Adil and his group of six musicians charge Rs 60,000 for a night’s performance in Jammu. If the performance is in Delhi then the charges are more than one lakh rupees. “We have to manage travel on our own while accommodation is managed by the host,” said Adil.
The demand for singers among Kashmiris who live outside the valley has increased over the last two decades. “They don’t like ghazals or new songs. These people want to stay connected with their roots through music,” feels Gulzar.
That is why every young singer like Aslam, Suhail and Adil, who could sing old Sufiana Kashmiri folk are in demand outside the valley. “We get so many requests for performances that I and my father rent a room in Jammu during winters,” said Adil. “From Jammu, we travel to the rest of India during winters. From Jammu, it is easy to do so.”
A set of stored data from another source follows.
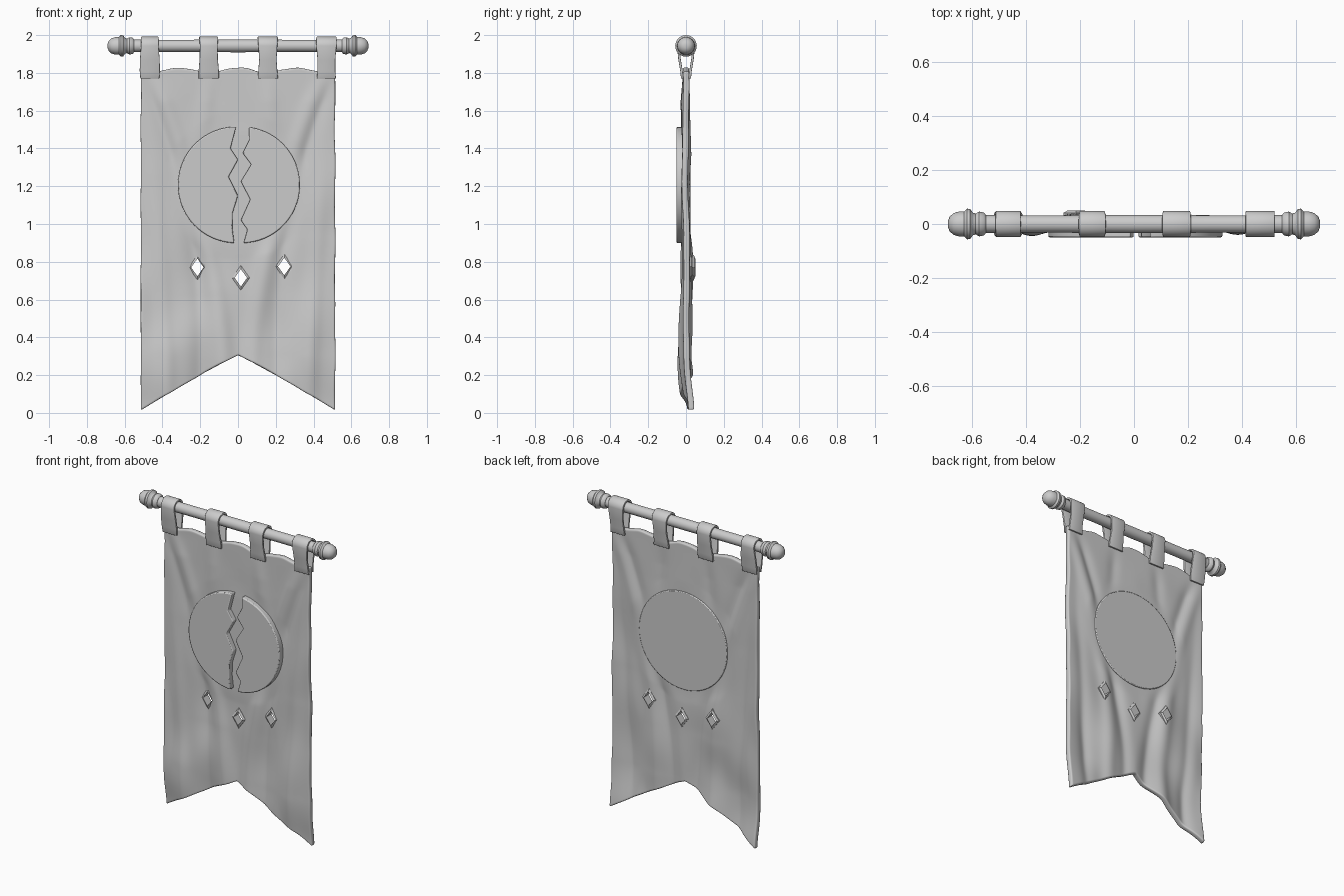
import bpy, bmesh
from math import sin, cos, pi, exp, sqrt
from mathutils import Vector, noise

cube = bpy.data.objects.get("Cube")
if cube:
    bpy.data.objects.remove(cube)

stone = bpy.data.materials.new("plain grey")
stone.use_nodes = True
GREY = (0.6, 0.6, 0.6, 1)
stone.diffuse_color = GREY
stone.node_tree.nodes["Principled BSDF"].inputs["Base Color"].default_value = GREY


def finish(name, bm, smooth=True):
    bmesh.ops.recalc_face_normals(bm, faces=bm.faces)
    mesh = bpy.data.meshes.new(name)
    bm.to_mesh(mesh)
    bm.free()
    mesh.materials.append(stone)
    obj = bpy.data.objects.new(name, mesh)
    bpy.context.collection.objects.link(obj)
    bpy.ops.object.select_all(action='DESELECT')
    obj.select_set(True)
    bpy.context.view_layer.objects.active = obj
    if smooth:
        bpy.ops.object.shade_smooth_by_angle(angle=0.7)
    return obj


def apply_modifier(obj, kind, **settings):
    mod = obj.modifiers.new(kind.title(), kind)
    for key, value in settings.items():
        setattr(mod, key, value)
    bpy.context.view_layer.objects.active = obj
    bpy.ops.object.modifier_apply(modifier=mod.name)


def lathe(name, profile, centre_z, sides=28):
    """Turn (x, radius) points about the rod's axis."""
    bm = bmesh.new()
    rings = [[bm.verts.new((x, r * cos(2 * pi * i / sides), centre_z + r * sin(2 * pi * i / sides)))
              for i in range(sides)] for x, r in profile]
    for a, b in zip(rings, rings[1:]):
        for i in range(sides):
            j = (i + 1) % sides
            bm.faces.new((a[i], a[j], b[j], b[i]))
    bm.faces.new(rings[0])
    bm.faces.new(rings[-1])
    return finish(name, bm)


def slab(name, outline, front, back, bevel=0.0):
    """Extrude an (x, z) outline from front y to back y."""
    bm = bmesh.new()
    face = bm.faces.new([bm.verts.new((x, front, z)) for x, z in outline])
    moved = bmesh.ops.extrude_face_region(bm, geom=[face])
    bmesh.ops.translate(bm, vec=(0, back - front, 0),
                        verts=[g for g in moved["geom"] if isinstance(g, bmesh.types.BMVert)])
    obj = finish(name, bm)
    if bevel:
        apply_modifier(obj, 'BEVEL', width=bevel, segments=2, limit_method='ANGLE')
    return obj


def bump(t, width):
    return exp(-(t / width) ** 2)


def fold(x, z):
    """Depth of the hanging cloth at a point."""
    h = max(0.0, min(1.0, (z - 0.3) / 1.5))
    a = abs(x)
    y = -0.014 * bump(a - (0.08 + 0.38 * h ** 1.6), 0.045)
    y += 0.012 * bump(a - (0.2 + 0.3 * h ** 2.2), 0.045)
    y -= 0.012 * bump(a - (0.38 + 0.1 * h), 0.04) * (1 - h)
    y -= 0.01 * bump(a - 0.157 - 0.12 * (1 - h), 0.04) * h ** 3
    y += 0.016 * noise.noise(Vector((x * 5 + 3, 0.4, z * 3.2))) * (1.2 - h)
    y -= 0.012 * bump(z - 0.38, 0.25) * bump(a - 0.36, 0.12)
    y += 0.016 * bump(z, 0.15)
    emblem = min(1, max(0, (sqrt(x * x + (z - 1.2) ** 2) - 0.29) / 0.1))
    return y * emblem * min(1, max(0.15, (1.8 - z) / 0.15))


# Swallow-tailed cloth
bm = bmesh.new()
bmesh.ops.create_grid(bm, x_segments=80, y_segments=120, size=1)
for v in bm.verts:
    u, w = v.co.x, (v.co.y + 1) / 2
    low = 0.305 - 0.29 * abs(u) ** 1.08
    high = 1.815 + 0.012 * cos(abs(u) * 6 * pi / 1.82) + 0.006 * noise.noise(Vector((u * 6, 1, 0)))
    z = low + (high - low) * w
    x = u * (0.514 + 0.005 * noise.noise(Vector((u, 5, z * 5))))
    v.co = (x, fold(x, z), z)
cloth = finish("banner_cloth", bm)
apply_modifier(cloth, 'SOLIDIFY', thickness=0.032, offset=0)
apply_modifier(cloth, 'BEVEL', width=0.007, segments=2, limit_method='ANGLE', angle_limit=0.9)


# Diamond eyelets cut through the cloth, each with a slim rim
def diamond(x, z, size):
    return [(x, z + 0.066 * size), (x + 0.047 * size, z), (x, z - 0.066 * size), (x - 0.047 * size, z)]


for label, x, z in (("right", -0.215, 0.77), ("middle", 0.015, 0.715), ("left", 0.245, 0.775)):
    cutter = slab("eyelet_cutter", diamond(x, z, 0.8), -0.2, 0.2)
    cutter.hide_render = True
    apply_modifier(cloth, 'BOOLEAN', object=cutter, operation='DIFFERENCE', solver='EXACT')
    bpy.data.objects.remove(cutter)
    bm = bmesh.new()
    y = fold(x, z)
    loops = [[bm.verts.new((px, y + dy, pz)) for px, pz in diamond(x, z, s)]
             for s, dy in ((1, -0.018), (0.7, -0.026), (0.7, 0.026), (1, 0.018))]
    for k in range(4):
        a, b = loops[k], loops[(k + 1) % 4]
        for i in range(4):
            j = (i + 1) % 4
            bm.faces.new((a[i], a[j], b[j], b[i]))
    finish(label + "_eyelet_rim", bm, smooth=False)


# Split round emblem on the front, whole disc on the back
def arc(cx, start, end, steps=32, r=0.308, cz=1.207):
    return [(cx + r * cos(start + (end - start) * i / steps),
             cz + r * sin(start + (end - start) * i / steps)) for i in range(steps + 1)]


right_crack = [(-0.03, 0.98), (-0.028, 1.06), (0.0, 1.15), (-0.05, 1.25), (0.0, 1.34), (-0.04, 1.4)]
left_crack = [(0.06, 1.445), (0.025, 1.375), (0.07, 1.315), (0.015, 1.225),
              (0.065, 1.13), (0.015, 1.02), (0.05, 0.97)]
slab("emblem_right_half", arc(-0.01, 0.5 * pi, 1.49 * pi) + right_crack, -0.05, 0, 0.006)
slab("emblem_left_half", arc(0.02, -0.49 * pi, 0.46 * pi) + left_crack, -0.05, 0, 0.006)
slab("emblem_back_disc", arc(0.005, 0, 2 * pi * 63 / 64, 63, 0.313), 0, 0.023, 0.005)

# Rod and turned finials
ROD_Z = 1.943
lathe("hanging_rod", [(-0.57, 0.033), (-0.3, 0.032), (0, 0.034), (0.3, 0.032), (0.57, 0.033)], ROD_Z)
knob = [(0.55, 0.034), (0.558, 0.043), (0.575, 0.046), (0.588, 0.038), (0.598, 0.042), (0.608, 0.056),
        (0.62, 0.057), (0.63, 0.047), (0.65, 0.046), (0.67, 0.04), (0.684, 0.027), (0.69, 0.012)]
for label, side in (("left", 1), ("right", -1)):
    lathe(label + "_finial", [(side * x, r) for x, r in knob], ROD_Z)

# Fabric tabs looped over the rod
path = [(-0.02, 1.77), (-0.024, 1.81), (-0.034, 1.87)]
path += [(-0.042 * cos(pi * i / 14), ROD_Z + 0.042 * sin(pi * i / 14)) for i in range(15)]
path += [(-y, z) for y, z in path[2::-1]]
for n, x in enumerate((-0.467, -0.155, 0.158, 0.468)):
    bm = bmesh.new()
    rows = []
    for y, z in path:
        half = 0.05 + 0.004 * sin((z - 1.77) * 25 + n)
        rows.append([bm.verts.new((x + half * s, y, z)) for s in (-1, 0, 1)])
    for a, b in zip(rows, rows[1:]):
        for i in range(2):
            bm.faces.new((a[i], a[i + 1], b[i + 1], b[i]))
    tab = finish("hanging_tab_%d" % (n + 1), bm)
    apply_modifier(tab, 'SOLIDIFY', thickness=0.013, offset=0)
    apply_modifier(tab, 'BEVEL', width=0.003, segments=2, limit_method='ANGLE', angle_limit=0.9)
Last year Adil was given Seshrang Award-2018, for being the promising folk singer of Kashmir. Adil has over 250 recordings to his credit, so far. “These video CD’s help us connect with our audiences. Besides, our songs are now available on Youtube as well. This helps an artist to reach out to people outside Kashmir easily now.”